▶ [THE INPUT]
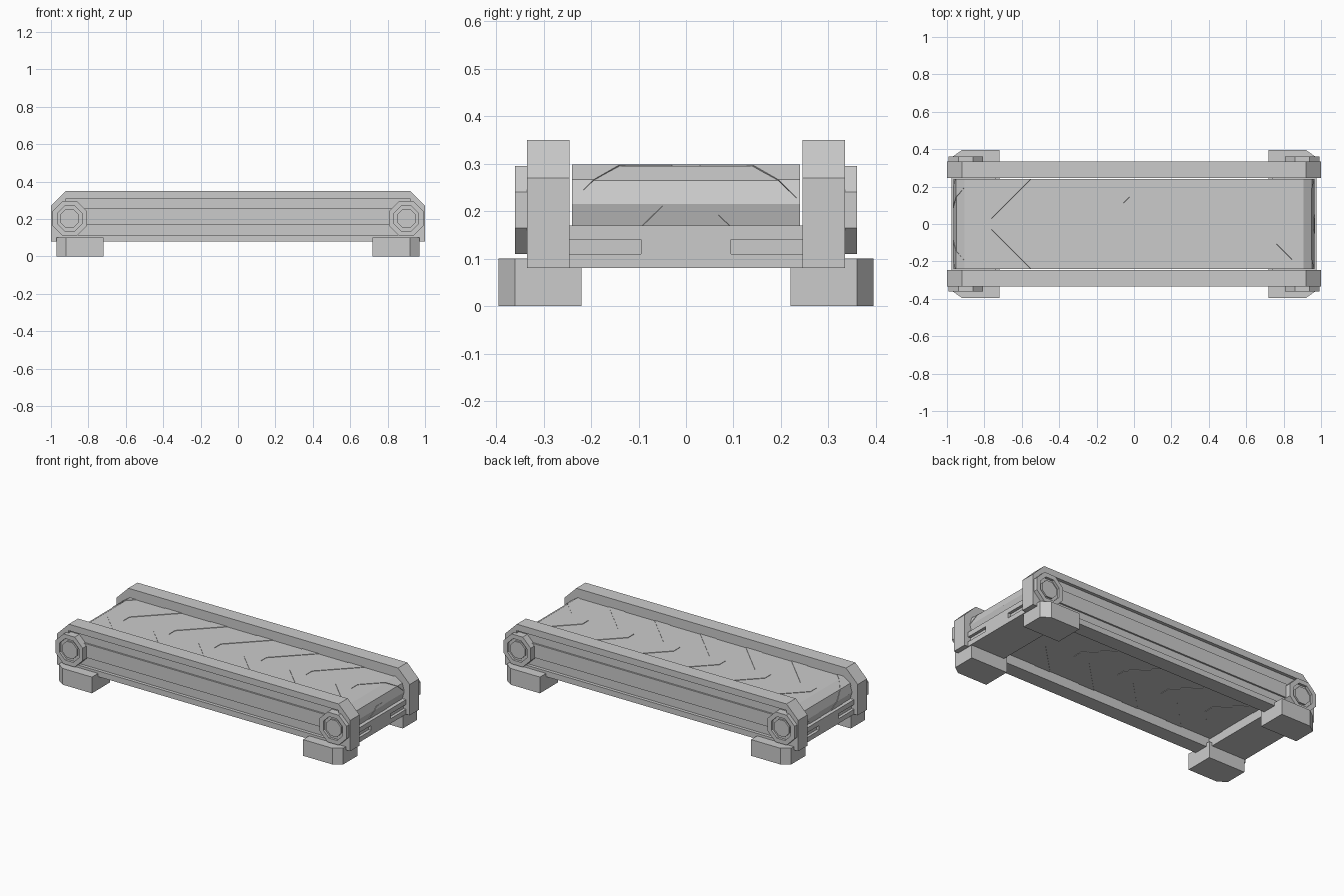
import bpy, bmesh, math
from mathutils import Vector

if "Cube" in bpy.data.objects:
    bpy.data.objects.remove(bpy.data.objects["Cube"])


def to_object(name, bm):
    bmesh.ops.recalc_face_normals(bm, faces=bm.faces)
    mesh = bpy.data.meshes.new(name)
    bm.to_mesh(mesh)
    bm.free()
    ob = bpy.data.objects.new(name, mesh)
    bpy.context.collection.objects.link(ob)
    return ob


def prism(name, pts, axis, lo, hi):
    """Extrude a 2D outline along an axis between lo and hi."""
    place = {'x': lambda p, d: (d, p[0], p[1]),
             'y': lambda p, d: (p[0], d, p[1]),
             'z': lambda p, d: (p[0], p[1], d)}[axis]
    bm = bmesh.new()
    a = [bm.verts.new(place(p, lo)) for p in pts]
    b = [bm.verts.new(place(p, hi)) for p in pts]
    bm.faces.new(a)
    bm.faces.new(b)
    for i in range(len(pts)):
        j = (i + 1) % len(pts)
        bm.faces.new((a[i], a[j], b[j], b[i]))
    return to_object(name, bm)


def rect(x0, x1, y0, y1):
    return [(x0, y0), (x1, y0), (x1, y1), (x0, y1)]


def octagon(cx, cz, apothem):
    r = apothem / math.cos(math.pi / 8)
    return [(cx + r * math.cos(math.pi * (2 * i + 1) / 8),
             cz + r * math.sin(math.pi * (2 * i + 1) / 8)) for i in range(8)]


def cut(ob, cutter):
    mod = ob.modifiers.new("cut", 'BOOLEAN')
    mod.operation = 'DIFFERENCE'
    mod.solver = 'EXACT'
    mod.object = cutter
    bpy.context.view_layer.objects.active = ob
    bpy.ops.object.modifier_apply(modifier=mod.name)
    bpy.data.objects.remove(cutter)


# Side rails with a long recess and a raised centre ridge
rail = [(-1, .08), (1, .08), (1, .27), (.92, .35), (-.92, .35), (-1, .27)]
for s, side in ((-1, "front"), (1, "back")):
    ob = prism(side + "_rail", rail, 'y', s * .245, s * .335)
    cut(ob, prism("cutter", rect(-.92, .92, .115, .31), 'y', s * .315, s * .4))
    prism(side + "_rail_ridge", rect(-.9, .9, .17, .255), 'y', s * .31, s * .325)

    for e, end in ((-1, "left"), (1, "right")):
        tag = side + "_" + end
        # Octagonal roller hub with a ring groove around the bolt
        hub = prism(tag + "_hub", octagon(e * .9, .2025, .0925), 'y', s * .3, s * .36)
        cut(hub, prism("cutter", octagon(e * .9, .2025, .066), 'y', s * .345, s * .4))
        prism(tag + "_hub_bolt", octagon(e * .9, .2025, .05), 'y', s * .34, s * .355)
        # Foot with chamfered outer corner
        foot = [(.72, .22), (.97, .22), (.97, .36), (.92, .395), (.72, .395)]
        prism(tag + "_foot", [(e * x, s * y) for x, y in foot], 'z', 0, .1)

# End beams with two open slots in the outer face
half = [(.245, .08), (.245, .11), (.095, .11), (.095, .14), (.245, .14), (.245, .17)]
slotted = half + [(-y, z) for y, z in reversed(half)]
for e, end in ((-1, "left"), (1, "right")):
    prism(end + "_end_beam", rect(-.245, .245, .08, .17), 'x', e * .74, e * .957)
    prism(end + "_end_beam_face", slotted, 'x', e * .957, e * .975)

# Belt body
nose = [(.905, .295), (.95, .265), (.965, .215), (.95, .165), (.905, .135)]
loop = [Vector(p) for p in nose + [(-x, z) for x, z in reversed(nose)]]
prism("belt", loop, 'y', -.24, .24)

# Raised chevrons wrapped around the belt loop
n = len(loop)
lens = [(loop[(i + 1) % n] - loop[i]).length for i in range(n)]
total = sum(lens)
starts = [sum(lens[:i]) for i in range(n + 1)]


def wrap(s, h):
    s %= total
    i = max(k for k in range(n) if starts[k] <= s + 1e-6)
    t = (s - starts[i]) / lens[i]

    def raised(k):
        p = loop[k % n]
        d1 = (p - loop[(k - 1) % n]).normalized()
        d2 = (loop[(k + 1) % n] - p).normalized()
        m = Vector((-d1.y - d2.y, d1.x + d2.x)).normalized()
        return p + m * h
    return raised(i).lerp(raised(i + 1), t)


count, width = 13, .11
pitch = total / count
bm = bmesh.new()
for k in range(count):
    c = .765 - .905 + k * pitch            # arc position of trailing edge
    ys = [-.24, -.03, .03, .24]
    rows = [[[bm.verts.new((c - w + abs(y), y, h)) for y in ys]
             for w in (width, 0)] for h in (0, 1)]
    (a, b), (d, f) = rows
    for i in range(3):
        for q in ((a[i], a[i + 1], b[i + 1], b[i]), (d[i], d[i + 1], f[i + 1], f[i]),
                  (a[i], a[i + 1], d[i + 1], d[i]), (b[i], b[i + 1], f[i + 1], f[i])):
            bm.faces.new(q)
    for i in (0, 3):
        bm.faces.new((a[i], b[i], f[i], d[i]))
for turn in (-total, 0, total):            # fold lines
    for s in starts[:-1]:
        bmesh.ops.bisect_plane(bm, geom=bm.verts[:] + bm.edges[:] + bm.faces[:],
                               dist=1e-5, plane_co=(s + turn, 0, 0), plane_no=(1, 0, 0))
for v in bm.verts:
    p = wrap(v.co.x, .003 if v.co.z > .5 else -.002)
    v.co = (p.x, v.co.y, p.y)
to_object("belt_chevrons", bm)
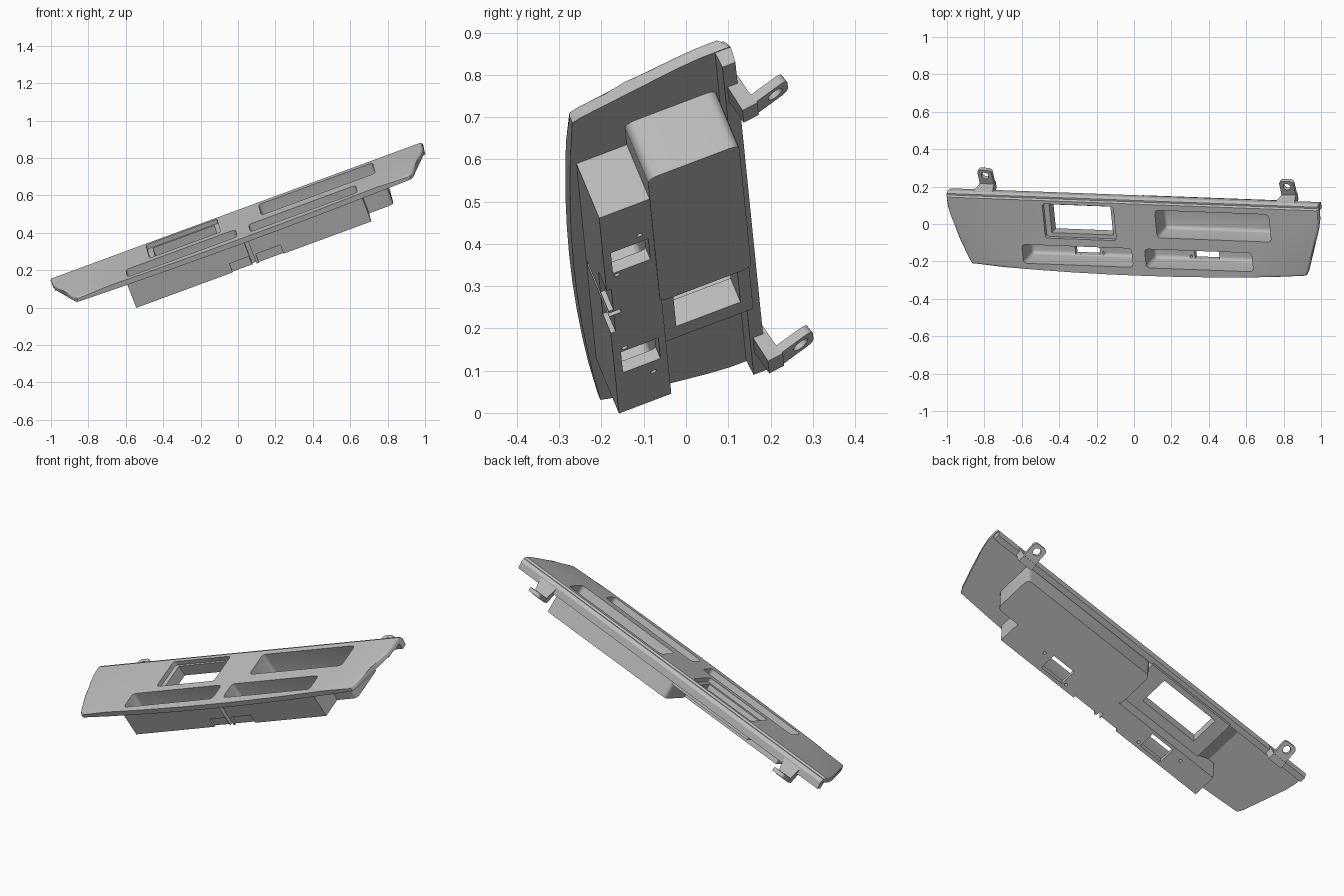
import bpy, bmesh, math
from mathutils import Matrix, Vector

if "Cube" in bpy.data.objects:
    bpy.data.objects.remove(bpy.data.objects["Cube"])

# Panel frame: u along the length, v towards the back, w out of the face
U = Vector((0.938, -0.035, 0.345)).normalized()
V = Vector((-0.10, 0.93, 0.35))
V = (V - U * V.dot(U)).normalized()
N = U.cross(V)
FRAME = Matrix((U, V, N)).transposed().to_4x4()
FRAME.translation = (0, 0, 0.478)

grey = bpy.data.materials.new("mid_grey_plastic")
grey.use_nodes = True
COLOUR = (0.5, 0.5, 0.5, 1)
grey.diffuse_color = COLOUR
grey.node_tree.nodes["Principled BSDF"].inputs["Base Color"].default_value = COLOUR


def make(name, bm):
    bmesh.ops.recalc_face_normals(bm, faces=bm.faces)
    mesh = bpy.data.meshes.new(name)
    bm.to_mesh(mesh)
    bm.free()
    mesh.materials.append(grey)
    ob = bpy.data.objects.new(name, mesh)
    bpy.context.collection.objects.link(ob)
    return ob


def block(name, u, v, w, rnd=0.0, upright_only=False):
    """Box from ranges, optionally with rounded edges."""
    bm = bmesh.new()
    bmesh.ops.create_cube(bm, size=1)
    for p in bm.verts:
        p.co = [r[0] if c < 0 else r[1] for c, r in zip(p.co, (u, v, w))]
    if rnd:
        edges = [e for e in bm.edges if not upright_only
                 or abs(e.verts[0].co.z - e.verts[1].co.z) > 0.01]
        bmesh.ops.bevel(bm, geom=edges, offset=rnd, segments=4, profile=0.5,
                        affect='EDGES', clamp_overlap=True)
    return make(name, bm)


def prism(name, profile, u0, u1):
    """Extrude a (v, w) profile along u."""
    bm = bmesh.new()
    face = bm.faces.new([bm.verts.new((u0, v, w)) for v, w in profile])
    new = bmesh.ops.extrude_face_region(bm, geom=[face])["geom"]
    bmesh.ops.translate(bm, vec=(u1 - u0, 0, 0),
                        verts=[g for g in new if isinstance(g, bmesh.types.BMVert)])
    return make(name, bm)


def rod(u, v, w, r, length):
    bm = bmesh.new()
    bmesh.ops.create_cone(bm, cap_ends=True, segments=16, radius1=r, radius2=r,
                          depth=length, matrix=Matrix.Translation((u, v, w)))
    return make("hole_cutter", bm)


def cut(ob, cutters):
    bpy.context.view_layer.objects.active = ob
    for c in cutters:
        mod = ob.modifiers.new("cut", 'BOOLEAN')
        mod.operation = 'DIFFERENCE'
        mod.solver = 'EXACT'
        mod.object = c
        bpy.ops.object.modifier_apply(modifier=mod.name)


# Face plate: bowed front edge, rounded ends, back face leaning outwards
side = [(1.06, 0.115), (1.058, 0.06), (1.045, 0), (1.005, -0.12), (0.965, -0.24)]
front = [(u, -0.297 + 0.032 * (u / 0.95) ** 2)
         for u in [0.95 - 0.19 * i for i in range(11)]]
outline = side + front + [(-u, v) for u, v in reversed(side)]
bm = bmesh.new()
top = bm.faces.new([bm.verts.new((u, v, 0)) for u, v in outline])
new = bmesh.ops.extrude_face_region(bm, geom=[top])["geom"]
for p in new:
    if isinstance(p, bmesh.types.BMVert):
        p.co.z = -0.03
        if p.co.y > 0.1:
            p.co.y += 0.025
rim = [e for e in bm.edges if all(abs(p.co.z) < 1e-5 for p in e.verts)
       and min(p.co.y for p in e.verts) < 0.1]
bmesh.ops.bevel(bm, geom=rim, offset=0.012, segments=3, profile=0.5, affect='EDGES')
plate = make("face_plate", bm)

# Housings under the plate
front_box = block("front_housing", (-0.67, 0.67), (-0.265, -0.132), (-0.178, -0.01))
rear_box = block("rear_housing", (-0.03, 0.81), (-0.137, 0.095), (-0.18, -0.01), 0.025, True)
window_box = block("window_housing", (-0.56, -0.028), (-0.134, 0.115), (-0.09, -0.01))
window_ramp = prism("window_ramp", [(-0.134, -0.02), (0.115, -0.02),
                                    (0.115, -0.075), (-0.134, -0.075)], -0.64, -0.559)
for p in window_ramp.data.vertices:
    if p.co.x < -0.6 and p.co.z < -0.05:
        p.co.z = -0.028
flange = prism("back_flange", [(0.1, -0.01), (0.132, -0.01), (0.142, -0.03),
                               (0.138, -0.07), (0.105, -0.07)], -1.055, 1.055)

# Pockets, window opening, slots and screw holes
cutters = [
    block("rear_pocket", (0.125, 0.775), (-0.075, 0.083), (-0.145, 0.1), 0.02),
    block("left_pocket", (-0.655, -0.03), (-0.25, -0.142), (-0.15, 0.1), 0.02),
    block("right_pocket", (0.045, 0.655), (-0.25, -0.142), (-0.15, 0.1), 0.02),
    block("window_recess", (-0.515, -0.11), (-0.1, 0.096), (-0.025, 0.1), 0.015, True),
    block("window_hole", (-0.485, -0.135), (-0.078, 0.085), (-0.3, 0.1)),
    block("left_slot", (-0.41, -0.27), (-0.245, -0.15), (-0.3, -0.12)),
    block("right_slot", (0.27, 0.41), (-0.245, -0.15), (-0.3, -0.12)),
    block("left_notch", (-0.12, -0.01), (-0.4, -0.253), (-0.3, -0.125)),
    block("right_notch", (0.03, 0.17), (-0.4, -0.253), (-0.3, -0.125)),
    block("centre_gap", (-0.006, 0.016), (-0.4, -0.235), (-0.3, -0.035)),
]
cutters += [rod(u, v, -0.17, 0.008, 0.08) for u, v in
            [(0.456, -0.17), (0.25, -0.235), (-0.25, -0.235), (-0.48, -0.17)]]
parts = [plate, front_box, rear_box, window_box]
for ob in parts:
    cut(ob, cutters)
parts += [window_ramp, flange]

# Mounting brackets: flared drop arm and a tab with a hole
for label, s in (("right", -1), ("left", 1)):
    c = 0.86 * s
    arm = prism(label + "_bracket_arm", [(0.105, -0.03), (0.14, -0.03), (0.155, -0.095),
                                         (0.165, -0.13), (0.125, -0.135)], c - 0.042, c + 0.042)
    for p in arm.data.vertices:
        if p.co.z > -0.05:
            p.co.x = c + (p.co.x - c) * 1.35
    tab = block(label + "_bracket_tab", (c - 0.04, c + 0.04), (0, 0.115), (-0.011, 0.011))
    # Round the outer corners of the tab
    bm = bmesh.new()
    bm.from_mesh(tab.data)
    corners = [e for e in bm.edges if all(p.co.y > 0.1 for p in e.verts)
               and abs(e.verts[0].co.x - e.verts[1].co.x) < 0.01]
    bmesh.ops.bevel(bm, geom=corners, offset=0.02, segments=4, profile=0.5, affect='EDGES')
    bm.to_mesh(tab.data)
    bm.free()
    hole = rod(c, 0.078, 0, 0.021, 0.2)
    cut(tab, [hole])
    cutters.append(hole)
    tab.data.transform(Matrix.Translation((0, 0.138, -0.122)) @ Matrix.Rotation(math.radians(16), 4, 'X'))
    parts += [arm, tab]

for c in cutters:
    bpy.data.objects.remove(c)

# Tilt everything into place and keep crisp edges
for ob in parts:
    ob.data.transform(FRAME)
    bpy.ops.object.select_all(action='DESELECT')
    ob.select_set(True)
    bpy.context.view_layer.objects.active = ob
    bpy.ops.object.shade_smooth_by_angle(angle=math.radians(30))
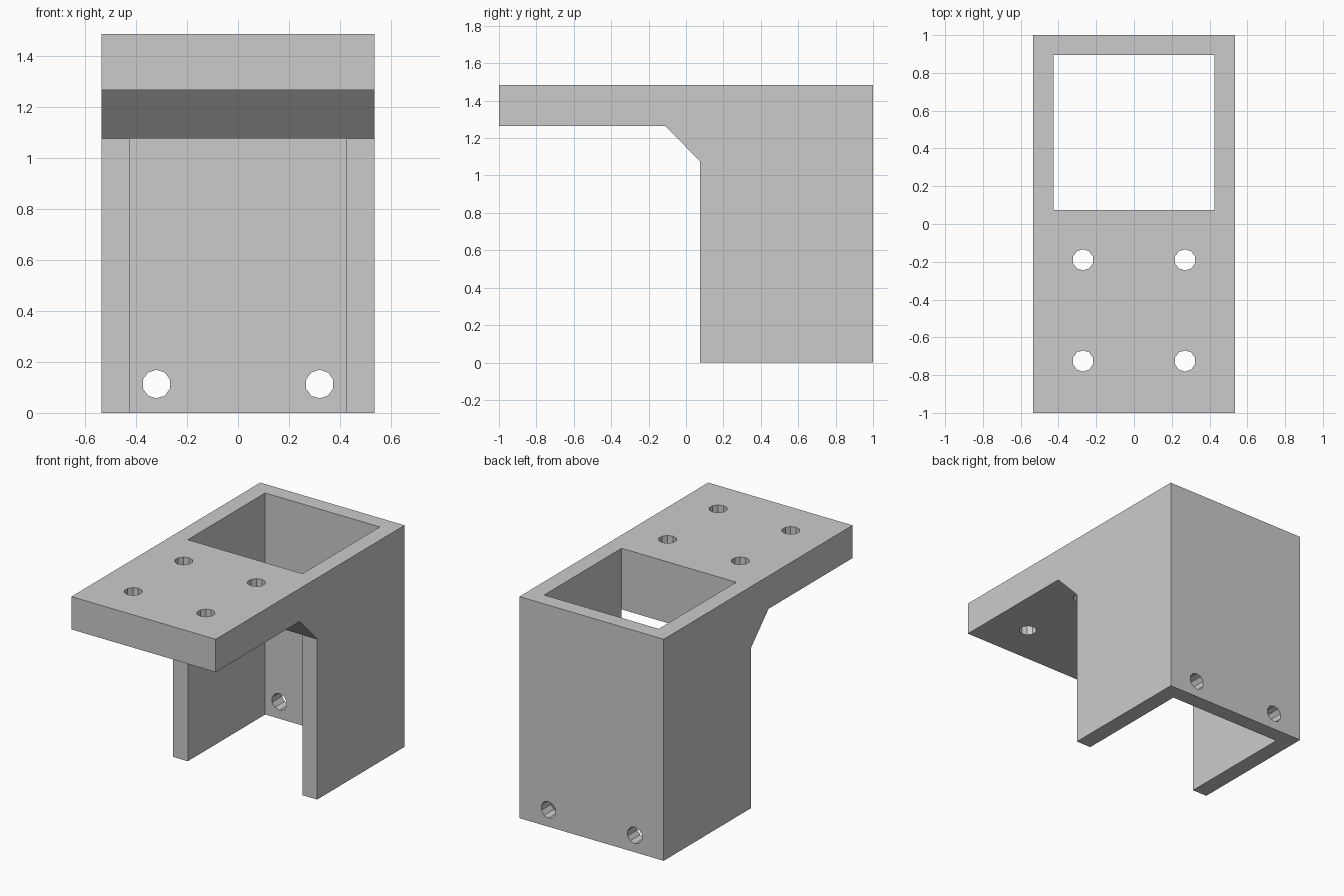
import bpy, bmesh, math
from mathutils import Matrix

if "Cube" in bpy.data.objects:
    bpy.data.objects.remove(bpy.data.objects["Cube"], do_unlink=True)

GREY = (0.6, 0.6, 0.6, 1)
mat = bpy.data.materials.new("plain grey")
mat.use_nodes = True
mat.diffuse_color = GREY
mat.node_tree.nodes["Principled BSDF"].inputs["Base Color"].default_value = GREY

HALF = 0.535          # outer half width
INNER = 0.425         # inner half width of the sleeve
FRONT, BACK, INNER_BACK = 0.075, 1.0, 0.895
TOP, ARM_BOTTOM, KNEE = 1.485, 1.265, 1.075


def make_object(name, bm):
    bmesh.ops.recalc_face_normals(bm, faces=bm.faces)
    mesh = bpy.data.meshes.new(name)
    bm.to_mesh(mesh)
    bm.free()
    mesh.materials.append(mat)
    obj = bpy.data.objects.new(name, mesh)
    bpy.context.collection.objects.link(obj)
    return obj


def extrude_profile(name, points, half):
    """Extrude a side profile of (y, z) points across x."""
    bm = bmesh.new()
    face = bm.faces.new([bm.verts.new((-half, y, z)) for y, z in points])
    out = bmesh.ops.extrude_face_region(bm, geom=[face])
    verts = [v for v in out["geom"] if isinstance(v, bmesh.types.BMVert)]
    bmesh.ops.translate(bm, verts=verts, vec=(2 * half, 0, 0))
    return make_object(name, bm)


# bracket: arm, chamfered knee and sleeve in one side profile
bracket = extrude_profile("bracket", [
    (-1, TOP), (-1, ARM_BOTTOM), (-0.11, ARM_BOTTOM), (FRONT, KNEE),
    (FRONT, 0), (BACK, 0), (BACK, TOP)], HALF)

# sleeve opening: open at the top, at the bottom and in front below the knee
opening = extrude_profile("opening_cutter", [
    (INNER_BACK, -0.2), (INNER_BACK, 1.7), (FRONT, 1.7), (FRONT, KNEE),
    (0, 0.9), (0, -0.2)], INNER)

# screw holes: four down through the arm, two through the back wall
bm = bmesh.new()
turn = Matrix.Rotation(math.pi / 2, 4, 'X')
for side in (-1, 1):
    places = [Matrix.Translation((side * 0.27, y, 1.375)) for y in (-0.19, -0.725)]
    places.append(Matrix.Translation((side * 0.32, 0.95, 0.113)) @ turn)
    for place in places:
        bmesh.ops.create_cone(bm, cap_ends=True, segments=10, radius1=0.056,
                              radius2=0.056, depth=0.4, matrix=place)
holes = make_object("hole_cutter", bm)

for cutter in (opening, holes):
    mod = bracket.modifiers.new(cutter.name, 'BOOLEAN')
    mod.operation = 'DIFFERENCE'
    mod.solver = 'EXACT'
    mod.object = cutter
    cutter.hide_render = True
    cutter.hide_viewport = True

▶ [TASK REQUIREMENTS] Your reply is to repeat, unchanged, the lines above running from the one with "s * .31, s * .325)" up to and including the one with "# Belt body".

▶ [SOLUTION FOR THIS PROBLEM]
    prism(side + "_rail_ridge", rect(-.9, .9, .17, .255), 'y', s * .31, s * .325)

    for e, end in ((-1, "left"), (1, "right")):
        tag = side + "_" + end
        # Octagonal roller hub with a ring groove around the bolt
        hub = prism(tag + "_hub", octagon(e * .9, .2025, .0925), 'y', s * .3, s * .36)
        cut(hub, prism("cutter", octagon(e * .9, .2025, .066), 'y', s * .345, s * .4))
        prism(tag + "_hub_bolt", octagon(e * .9, .2025, .05), 'y', s * .34, s * .355)
        # Foot with chamfered outer corner
        foot = [(.72, .22), (.97, .22), (.97, .36), (.92, .395), (.72, .395)]
        prism(tag + "_foot", [(e * x, s * y) for x, y in foot], 'z', 0, .1)

# End beams with two open slots in the outer face
half = [(.245, .08), (.245, .11), (.095, .11), (.095, .14), (.245, .14), (.245, .17)]
slotted = half + [(-y, z) for y, z in reversed(half)]
for e, end in ((-1, "left"), (1, "right")):
    prism(end + "_end_beam", rect(-.245, .245, .08, .17), 'x', e * .74, e * .957)
    prism(end + "_end_beam_face", slotted, 'x', e * .957, e * .975)

# Belt body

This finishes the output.